ROOSEVELT PRESIDENTIAL PRESS CONFERENCES
Number 358 (April 6, 1937)
Q: I hope it won’t run afoul of the previous answer, but today is the twentieth century [i.e., anniversary] of our entry in the World War. Have you any reflections on the general situation today, in contrast?
THE PRESIDENT: Yes, I was thinking today how much more peaceful I am than I was on the 6th of April, 1917. As I remember it, I got to bed that particular might about four o’clock in the morning. I spent most of the day in sending telegrams to every ship and every naval station on every ocean and in putting into effect the contracts that we had made in the Navy for various war materials.
I always remember on particular episode: The Navy, at first under Paymaster General Cowie and then under Paymaster General McGowan had started in the previous fall, because they through that things looked like War, and they had made contracts with every known company for supplies and materials of all kinds from steel down to potatoes that we would need in case of war in the Navy.

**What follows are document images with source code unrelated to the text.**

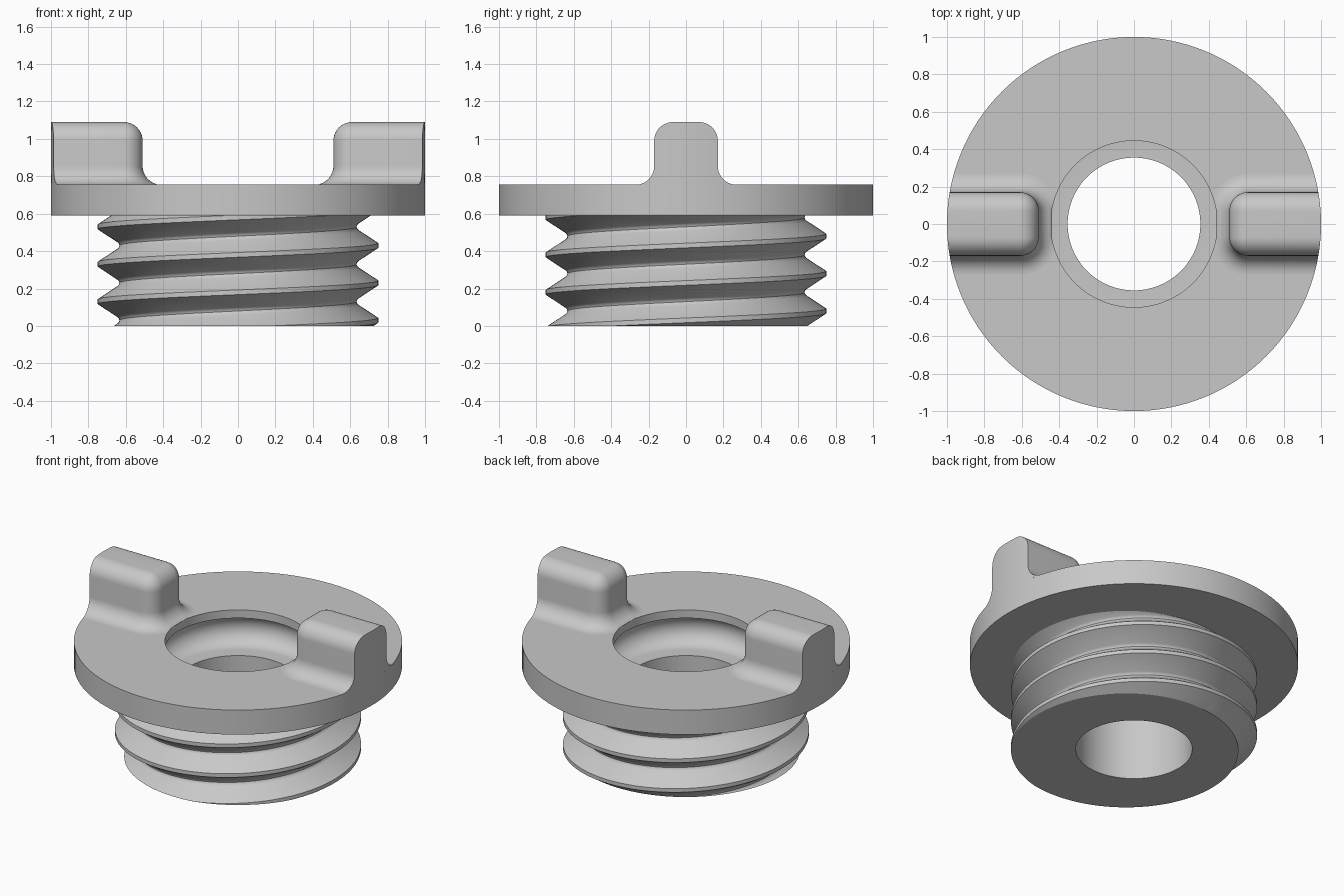
import bpy
import bmesh
from math import sin, cos, pi, sqrt, hypot, radians

if "Cube" in bpy.data.objects:
    bpy.data.objects.remove(bpy.data.objects["Cube"], do_unlink=True)

GREY = (0.58, 0.58, 0.58, 1.0)
mat = bpy.data.materials.new("plain_grey")
mat.use_nodes = True
mat.diffuse_color = GREY
mat.node_tree.nodes["Principled BSDF"].inputs["Base Color"].default_value = GREY

FLANGE_Z, TOP_Z = 0.59, 0.755      # underside and top of the flange
BORE, MOUTH = 0.355, 0.445         # radii of the through hole and its mouth
PITCH, CREST_Z = 0.2, 0.03
SEGMENTS = 128
# half thread: (distance from crest centre, radius)
THREAD = [(0, 0.75), (0.0125, 0.75), (0.0815, 0.645), (0.09, 0.637), (0.1, 0.634)]


def loft(name, rings, close_ring, cap_last):
    """Skin a list of equal-length point rows."""
    bm = bmesh.new()
    rows = [[bm.verts.new(p) for p in ring] for ring in rings]
    count = len(rows[0])
    for a, b in zip(rows, rows[1:]):
        for i in range(count if close_ring else count - 1):
            j = (i + 1) % count
            bm.faces.new((a[i], a[j], b[j], b[i]))
    if cap_last:
        bm.faces.new(rows[-1])
    bmesh.ops.remove_doubles(bm, verts=bm.verts[:], dist=1e-5)
    bmesh.ops.recalc_face_normals(bm, faces=bm.faces[:])
    mesh = bpy.data.meshes.new(name)
    bm.to_mesh(mesh)
    bm.free()
    mesh.materials.append(mat)
    obj = bpy.data.objects.new(name, mesh)
    bpy.context.collection.objects.link(obj)
    bpy.ops.object.select_all(action="DESELECT")
    obj.select_set(True)
    bpy.context.view_layer.objects.active = obj
    bpy.ops.object.shade_smooth_by_angle(angle=radians(30))
    return obj


def thread_radius(offset):
    """Radius of the thread at a height offset from any crest."""
    d = abs((offset + PITCH / 2) % PITCH - PITCH / 2)
    for (d0, r0), (d1, r1) in zip(THREAD, THREAD[1:]):
        if d <= d1:
            return r0 + (r1 - r0) * (d - d0) / (d1 - d0)
    return THREAD[-1][1]


# Section of the bore, rounded inner groove, mouth and flange, inside to outside
GROOVE_R, GROOVE_Z = 0.105, 0.595
section = [(1, FLANGE_Z), (1, TOP_Z), (MOUTH, TOP_Z)]
for k in range(17):
    a = pi / 2 - pi * k / 16
    section.append((MOUTH + GROOVE_R * cos(a), GROOVE_Z + GROOVE_R * sin(a)))
section += [(BORE, GROOVE_Z - GROOVE_R), (BORE, 0)]

# Threaded body: the section turned round, with a right-handed helix on the stem
offsets = [-d for d, r in reversed(THREAD[1:])] + [d for d, r in THREAD[1:-1]]
columns = []
for i in range(SEGMENTS + 1):
    t = i / SEGMENTS
    crest = CREST_Z + PITCH * t
    heights = [crest + PITCH * turn + o for turn in range(-3, 5) for o in offsets]
    heights = [min(max(z, 0), FLANGE_Z) for z in heights]
    profile = [(thread_radius(z - crest), z) for z in heights] + section
    c, s = cos(2 * pi * t), sin(2 * pi * t)
    columns.append([(r * c, r * s, z) for r, z in profile])
loft("threaded_body", columns, True, False)

# Grips: a rounded block outline, offset at each level for the fillets
FILLET, GRIP_TOP, HALF, INNER_X = 0.1, 1.09, 0.17, 0.51
STEPS = 10


def grip_outline(offset, z, side):
    r = FILLET + offset
    cy = HALF - FILLET
    w = cy + r
    pts = []
    for sign in (1, -1):
        for k in range(STEPS + 1):
            a = pi / 2 * k / STEPS
            if sign < 0:
                a = pi / 2 - a
            pts.append((INNER_X + FILLET - r * sin(a), sign * (cy + r * cos(a))))
    # outer end follows the flange rim
    for k in range(STEPS + 1):
        y = -w + 2 * w * k / STEPS
        pts.append((sqrt(1 - y * y), y))
    # the mouth of the hole trims the inner foot
    out = []
    for x, y in pts:
        f = max(1, MOUTH / hypot(x, y))
        out.append((side * x * f, side * y * f, z))
    return out


levels = []
for k in range(STEPS + 1):
    a = pi / 2 * k / STEPS
    levels.append((FILLET * (1 - sin(a)), TOP_Z + FILLET * (1 - cos(a))))
for k in range(STEPS + 1):
    a = pi / 2 * k / STEPS
    levels.append((-FILLET * (1 - cos(a)), GRIP_TOP - FILLET + FILLET * sin(a)))

for name, side in (("left_grip", 1), ("right_grip", -1)):
    loft(name, [grip_outline(o, z, side) for o, z in levels], True, True)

About four days after the declaration of War, about the tenth of April, I was sent for by Joe Tumulty to come over here to the White House. I came and there was the President, Barney Baruch, the Secretary of War, and the Chief of Staff. The President said, “Roosevelt, I am very sorry but you, in your zeal, you have cornered the market in a great many essential supplies and you have got to give up 50% of it to the Army.” (Laughter)
The Navy did a great job because actually on the 2nd of April, when the President determined on his message to the Congress, and within a few minutes of the time that we got the flash that he was going to Congress to ask for a declaration of war, we had sent a code telegram to all of these contractors which meant, “Go ahead with that order.”
So today I am feeling very peaceful compared with twenty years ago.